In your copy of the listing below, reproduce each word exactly and include no pictures.

(SOURCE RECORDS Opens)

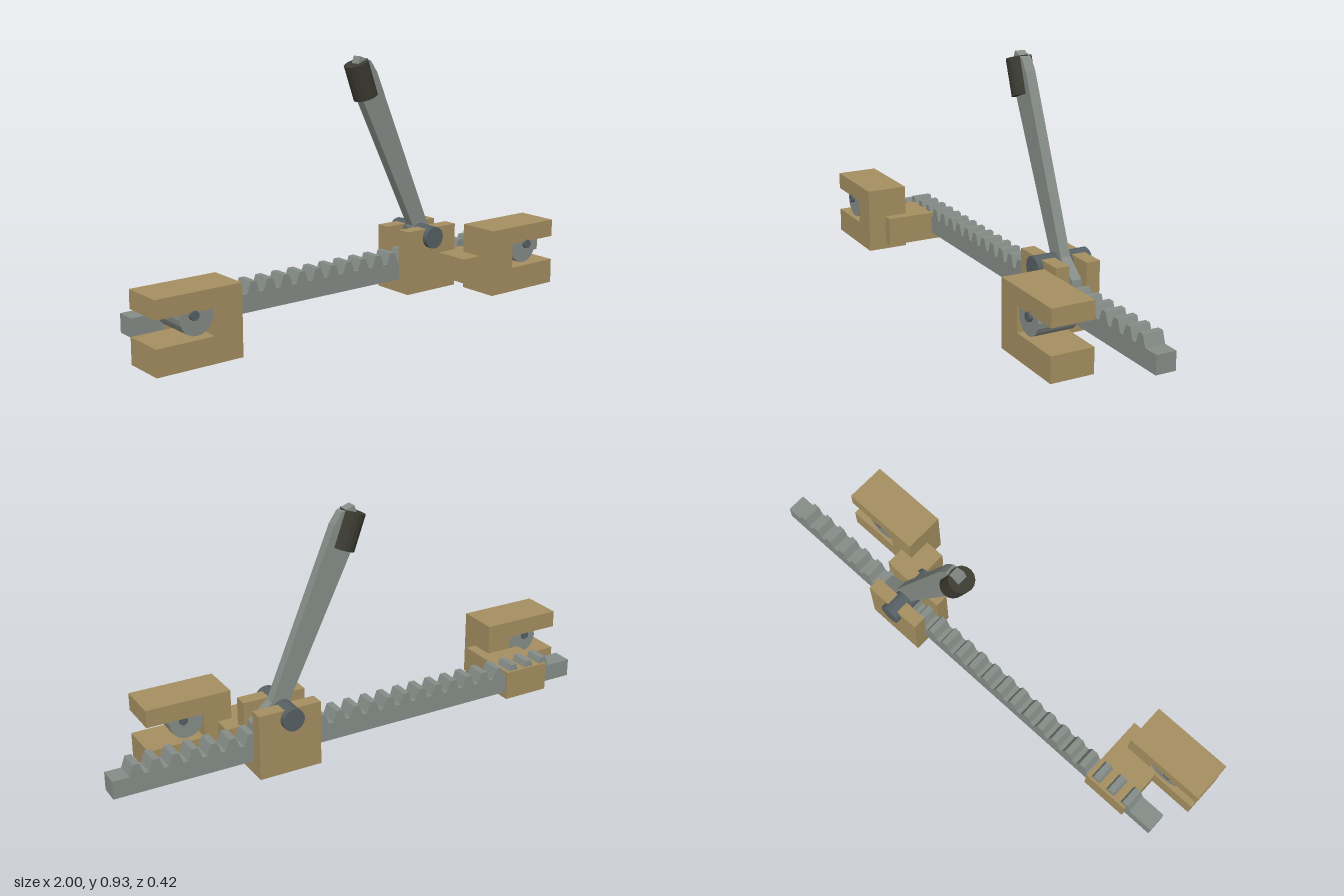
import * as THREE from 'three';

const wood = new THREE.MeshStandardMaterial({ color: 0xa58f60 });
wood.name = 'tan body';
const steel = new THREE.MeshStandardMaterial({ color: 0x868d88 });
steel.name = 'pale steel';
const darkSteel = new THREE.MeshStandardMaterial({ color: 0x566064 });
darkSteel.name = 'dark steel';
const rubber = new THREE.MeshStandardMaterial({ color: 0x3b3b32 });
rubber.name = 'dark grip';

function add(parent, name, geometry, material) {
  const mesh = new THREE.Mesh(geometry, material);
  mesh.name = name;
  parent.add(mesh);
  return mesh;
}

// Box given by its limits on each axis
function box(x0, x1, y0, y1, z0, z1) {
  return new THREE.BoxGeometry(x1 - x0, y1 - y0, z1 - z0)
    .translate((x0 + x1) / 2, (y0 + y1) / 2, (z0 + z1) / 2);
}

// Side outline in x, y extruded from z0 to z1
function slab(points, z0, z1) {
  const shape = new THREE.Shape(points.map(([x, y]) => new THREE.Vector2(x, y)));
  return new THREE.ExtrudeGeometry(shape, { depth: z1 - z0, bevelEnabled: false }).translate(0, 0, z0);
}

// Faceted cylinder along z
function rod(x, y, r, z0, z1, sides = 20) {
  const g = new THREE.CylinderGeometry(r, r, z1 - z0, sides).toNonIndexed();
  g.computeVertexNormals();
  return g.rotateX(Math.PI / 2).translate(x, y, (z0 + z1) / 2);
}

// Slotted jaw with its cam and pin; dir is the side the slot opens to
function makeJaw(name, closedX, dir) {
  const jaw = new THREE.Group();
  jaw.name = name;
  const X = (d) => closedX + dir * d;
  add(jaw, 'jawBody', slab([
    [X(0), 0], [X(0.327), 0], [X(0.327), 0.095], [X(0.108), 0.095],
    [X(0.108), 0.19], [X(0.327), 0.19], [X(0.327), 0.257], [X(0), 0.257],
  ], 0.038, 0.202), wood);
  add(jaw, 'cam', rod(X(0.172), 0.171, 0.064, 0.046, 0.196), steel);
  add(jaw, 'camPin', rod(X(0.185), 0.18, 0.017, 0.04, 0.209, 12), darkSteel);
  return jaw;
}

export function createModel() {
  const model = new THREE.Group();
  model.name = 'rackClamp';

  // Toothed rack
  const outline = [[-0.942, 0.053], [1, 0.053], [1, 0.122]];
  const pitch = 0.0718;
  for (let i = 0; i < 25; i++) {
    const x = 0.912 - i * pitch;
    outline.push([x + 0.027, 0.122], [x + 0.012, 0.164], [x - 0.012, 0.164], [x - 0.027, 0.122]);
  }
  outline.push([-0.942, 0.122]);
  add(model, 'rack', slab(outline, -0.14, -0.063), steel);

  // Fixed jaw and its bracket around the rack
  model.add(makeJaw('fixedJaw', -0.673, -1));
  add(model, 'fixedBracket', box(-0.82, -0.63, 0.026, 0.14, -0.15, 0.038), wood);
  add(model, 'fixedBracketTab', box(-0.7, -0.63, 0.026, 0.14, 0.038, 0.13), wood);

  // Sliding jaw and the block joining it to the housing
  model.add(makeJaw('slidingJaw', 0.475, 1));
  add(model, 'slidingBracket', box(0.39, 0.53, 0.05, 0.145, -0.038, 0.038), wood);
  add(model, 'slidingBracketTab', box(0.39, 0.5, 0.05, 0.145, 0.038, 0.13), wood);

  // Sliding housing with a channel for the rack and lever
  const housing = slab([
    [-0.012, 0], [0.19, 0], [0.19, 0.25], [0.136, 0.25],
    [0.136, 0.05], [0.066, 0.05], [0.066, 0.25], [0.012, 0.25], [0.012, 0],
  ].slice(1), 0.228, 0.473);
  housing.rotateY(Math.PI / 2);
  add(model, 'housing', housing, wood);

  // Axle
  add(model, 'axle', rod(0.347, 0.215, 0.043, -0.212, 0.01), darkSteel);

  // Lever with a pawl toe that reaches the teeth
  add(model, 'lever', slab([
    [0.05, 0.933], [0.022, 0.86], [0.06, 0.773], [0.313, 0.252], [0.315, 0.19], [0.35, 0.172],
    [0.44, 0.165], [0.47, 0.15], [0.465, 0.19], [0.388, 0.252], [0.13, 0.87], [0.1, 0.914],
  ], -0.12, -0.081), steel);

  // Grip
  const gripShape = new THREE.CylinderGeometry(0.0475, 0.0475, 0.138, 16).toNonIndexed();
  gripShape.computeVertexNormals();
  const grip = add(model, 'grip', gripShape, rubber);
  grip.position.set(0.067, 0.842, -0.1);
  grip.rotation.z = 0.34;

  return model;
}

(SOURCE RECORDS Closes)

RESULT OF THIS TASK
import * as THREE from 'three';

const wood = new THREE.MeshStandardMaterial({ color: 0xa58f60 });
wood.name = 'tan body';
const steel = new THREE.MeshStandardMaterial({ color: 0x868d88 });
steel.name = 'pale steel';
const darkSteel = new THREE.MeshStandardMaterial({ color: 0x566064 });
darkSteel.name = 'dark steel';
const rubber = new THREE.MeshStandardMaterial({ color: 0x3b3b32 });
rubber.name = 'dark grip';

function add(parent, name, geometry, material) {
  const mesh = new THREE.Mesh(geometry, material);
  mesh.name = name;
  parent.add(mesh);
  return mesh;
}

// Box given by its limits on each axis
function box(x0, x1, y0, y1, z0, z1) {
  return new THREE.BoxGeometry(x1 - x0, y1 - y0, z1 - z0)
    .translate((x0 + x1) / 2, (y0 + y1) / 2, (z0 + z1) / 2);
}

// Side outline in x, y extruded from z0 to z1
function slab(points, z0, z1) {
  const shape = new THREE.Shape(points.map(([x, y]) => new THREE.Vector2(x, y)));
  return new THREE.ExtrudeGeometry(shape, { depth: z1 - z0, bevelEnabled: false }).translate(0, 0, z0);
}

// Faceted cylinder along z
function rod(x, y, r, z0, z1, sides = 20) {
  const g = new THREE.CylinderGeometry(r, r, z1 - z0, sides).toNonIndexed();
  g.computeVertexNormals();
  return g.rotateX(Math.PI / 2).translate(x, y, (z0 + z1) / 2);
}

// Slotted jaw with its cam and pin; dir is the side the slot opens to
function makeJaw(name, closedX, dir) {
  const jaw = new THREE.Group();
  jaw.name = name;
  const X = (d) => closedX + dir * d;
  add(jaw, 'jawBody', slab([
    [X(0), 0], [X(0.327), 0], [X(0.327), 0.095], [X(0.108), 0.095],
    [X(0.108), 0.19], [X(0.327), 0.19], [X(0.327), 0.257], [X(0), 0.257],
  ], 0.038, 0.202), wood);
  add(jaw, 'cam', rod(X(0.172), 0.171, 0.064, 0.046, 0.196), steel);
  add(jaw, 'camPin', rod(X(0.185), 0.18, 0.017, 0.04, 0.209, 12), darkSteel);
  return jaw;
}

export function createModel() {
  const model = new THREE.Group();
  model.name = 'rackClamp';

  // Toothed rack
  const outline = [[-0.942, 0.053], [1, 0.053], [1, 0.122]];
  const pitch = 0.0718;
  for (let i = 0; i < 25; i++) {
    const x = 0.912 - i * pitch;
    outline.push([x + 0.027, 0.122], [x + 0.012, 0.164], [x - 0.012, 0.164], [x - 0.027, 0.122]);
  }
  outline.push([-0.942, 0.122]);
  add(model, 'rack', slab(outline, -0.14, -0.063), steel);

  // Fixed jaw and its bracket around the rack
  model.add(makeJaw('fixedJaw', -0.673, -1));
  add(model, 'fixedBracket', box(-0.82, -0.63, 0.026, 0.14, -0.15, 0.038), wood);
  add(model, 'fixedBracketTab', box(-0.7, -0.63, 0.026, 0.14, 0.038, 0.13), wood);

  // Sliding jaw and the block joining it to the housing
  model.add(makeJaw('slidingJaw', 0.475, 1));
  add(model, 'slidingBracket', box(0.39, 0.53, 0.05, 0.145, -0.038, 0.038), wood);
  add(model, 'slidingBracketTab', box(0.39, 0.5, 0.05, 0.145, 0.038, 0.13), wood);

  // Sliding housing with a channel for the rack and lever
  const housing = slab([
    [-0.012, 0], [0.19, 0], [0.19, 0.25], [0.136, 0.25],
    [0.136, 0.05], [0.066, 0.05], [0.066, 0.25], [0.012, 0.25], [0.012, 0],
  ].slice(1), 0.228, 0.473);
  housing.rotateY(Math.PI / 2);
  add(model, 'housing', housing, wood);

  // Axle
  add(model, 'axle', rod(0.347, 0.215, 0.043, -0.212, 0.01), darkSteel);

  // Lever with a pawl toe that reaches the teeth
  add(model, 'lever', slab([
    [0.05, 0.933], [0.022, 0.86], [0.06, 0.773], [0.313, 0.252], [0.315, 0.19], [0.35, 0.172],
    [0.44, 0.165], [0.47, 0.15], [0.465, 0.19], [0.388, 0.252], [0.13, 0.87], [0.1, 0.914],
  ], -0.12, -0.081), steel);

  // Grip
  const gripShape = new THREE.CylinderGeometry(0.0475, 0.0475, 0.138, 16).toNonIndexed();
  gripShape.computeVertexNormals();
  const grip = add(model, 'grip', gripShape, rubber);
  grip.position.set(0.067, 0.842, -0.1);
  grip.rotation.z = 0.34;

  return model;
}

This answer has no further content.